By Chris Joseph
By Michael E. Miller
By Kyle Swenson
By David Villano
By Kyle Swenson
By John Thomason
By Michele Eve
The five-member panel, led by League President Barry Steinman, included Jerry Waxman, producing director of the Hollywood Boulevard Theatre; Rafael de Acha, producing artistic director of New Theatre; Barbara Stein, executive producer of Coral Gables' Actors Playhouse; and Earl Hughes, director of production at the Coconut Grove Playhouse. All of them expressed optimism based primarily on increased ticket sales at their respective venues. But the audience -- consisting of actors, writers, producers, directors, and educators -- was less content.
Audience members argued that, although outreach and discount-ticket programs already exist, they need to be expanded so that theaters can continue to draw larger and more diverse audiences. The panel members dismissed the need for expansion, saying the next step is to target niche audiences, with productions offering black, gay, and Hispanic themes.
Stein reminded everyone that, bottom line, the product determines the potential for filling seats. She recalled her theater's recent success with West Side "I knew we had arrived when a scalper in Aventura was selling tickets for $75. At its last performance, a person had a sign reading, 'Will pay anything for two tickets.'" But her theater's current production, Corpse! (see review), is a somewhat obscure four-character production that is bringing in smaller houses. "Let's face it," she said, "It's still true: You're only as good as your last production."

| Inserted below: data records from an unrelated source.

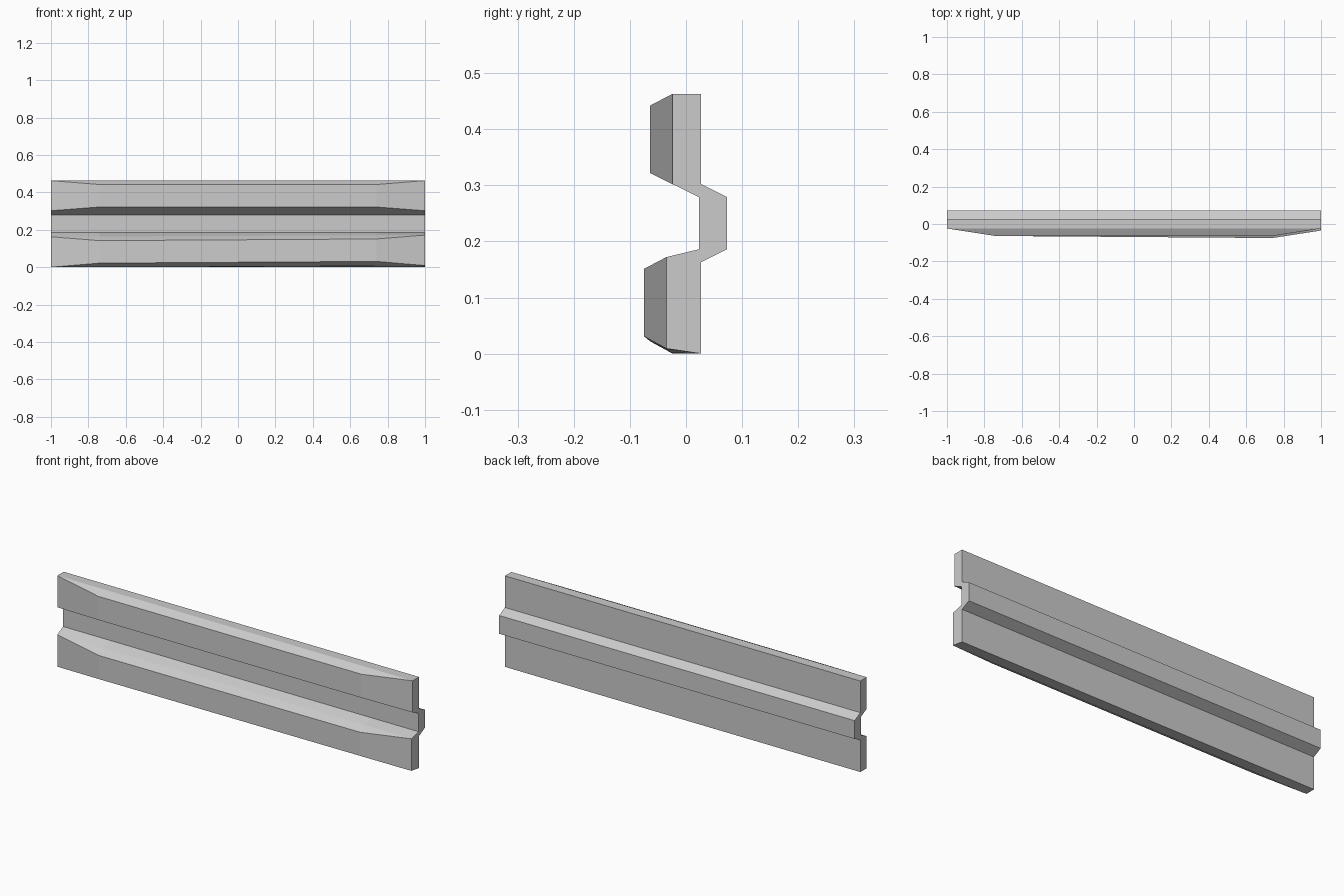
import bpy
import bmesh
from mathutils import Vector

cube = bpy.data.objects.get("Cube")
if cube:
    bpy.data.objects.remove(cube, do_unlink=True)

# Galvanised grey
steel = bpy.data.materials.new("galvanised_grey")
steel.use_nodes = True
colour = (0.6, 0.6, 0.6, 1)
steel.diffuse_color = colour
steel.node_tree.nodes["Principled BSDF"].inputs["Base Color"].default_value = colour

# Cross-section parts as (y, z)
BACK = [(0.027, 0), (0.027, 0.163), (0.073, 0.186), (0.073, 0.279), (0.027, 0.302), (0.027, 0.463)]
GROOVE = [(0.023, 0.279), (0.023, 0.186)]
UPPER_RIM = [(-0.024, 0.463), (-0.024, 0.302)]
UPPER_FACE = [(-0.064, 0.442), (-0.064, 0.322)]
LOWER_RIM = [(-0.024, 0.163), (-0.024, 0)]
LOWER_FACE = [(-0.064, 0.142), (-0.064, 0.022)]
DENT = Vector((-0.011, 0.009))  # the lower beam is bent out at the left end


def ring(x, raised):
    """Closed cross-section at x; the beam faces collapse onto the rims at the ends."""
    def beam(rim, face, dent):
        face = face if raised else rim
        face_dent = DENT if x > 0 and dent else Vector((0, 0))
        rim_dent = DENT * (x + 1) / 2 if dent else Vector((0, 0))
        top, bottom = [Vector(p) + rim_dent for p in rim]
        shift = face_dent if raised else rim_dent
        return [top, *[Vector(p) + shift for p in face], bottom]

    points = BACK + beam(UPPER_RIM, UPPER_FACE, False) + GROOVE + beam(LOWER_RIM, LOWER_FACE, True)
    return [(x, y, z) for y, z in points]


# Rail: loft the four cross-sections and cap the ends
bm = bmesh.new()
rings = [[bm.verts.new(p) for p in ring(x, raised)]
         for x, raised in ((-1, False), (-0.74, True), (0.74, True), (1, False))]
for a, b in zip(rings, rings[1:]):
    for i in range(len(a)):
        j = (i + 1) % len(a)
        bm.faces.new((a[i], a[j], b[j], b[i]))
bm.faces.new(rings[0])
bm.faces.new(rings[-1])
bmesh.ops.remove_doubles(bm, verts=bm.verts[:], dist=0.0005)
bmesh.ops.recalc_face_normals(bm, faces=bm.faces[:])

mesh = bpy.data.meshes.new("guard_rail")
bm.to_mesh(mesh)
bm.free()
mesh.materials.append(steel)
rail = bpy.data.objects.new("guard_rail", mesh)
bpy.context.collection.objects.link(rail)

The only naysayer on the panel was George Contini, who works for various theaters as an actor, playwright, director, and literary manager. "Each of your theaters has seen tremendous growth, and I have seen great things on your stages," he admitted. "But then why am I so depressed?" He elaborated by adding: "I was flipping [through TV] channels and came upon a documentary on vaudeville and thought, 'This is us; we're a museum piece.'"
Contini had a suggestion for updating theater in South Florida. Forge an identity, he said, just as other regions have. Chicago theater, for example, is recognized for its brashness; Seattle for its experimentation; New York for its cutting-edge, off-Broadway playhouses. So what should South Florida be known for?
"We need to focus on nontraditional casting, and I don't mean simply casting a black person in a white role," Contini said. "I mean throwing out any idea of what a cast should look like and taking advantage of the multiethnic mixture of our community."
While that idea may not be commercially viable, at least it's an idea. The latest roundtable avoided the lengthy gripe sessions of the past three years, but it offered no concrete solution. That's too bad, because the community needs leadership, more loyal audiences, and a distinct image -- not just increased ticket sales. I applaud the League's commitment to fostering dialogue, but, thus far, the roundtables have produced plenty of talk but no action.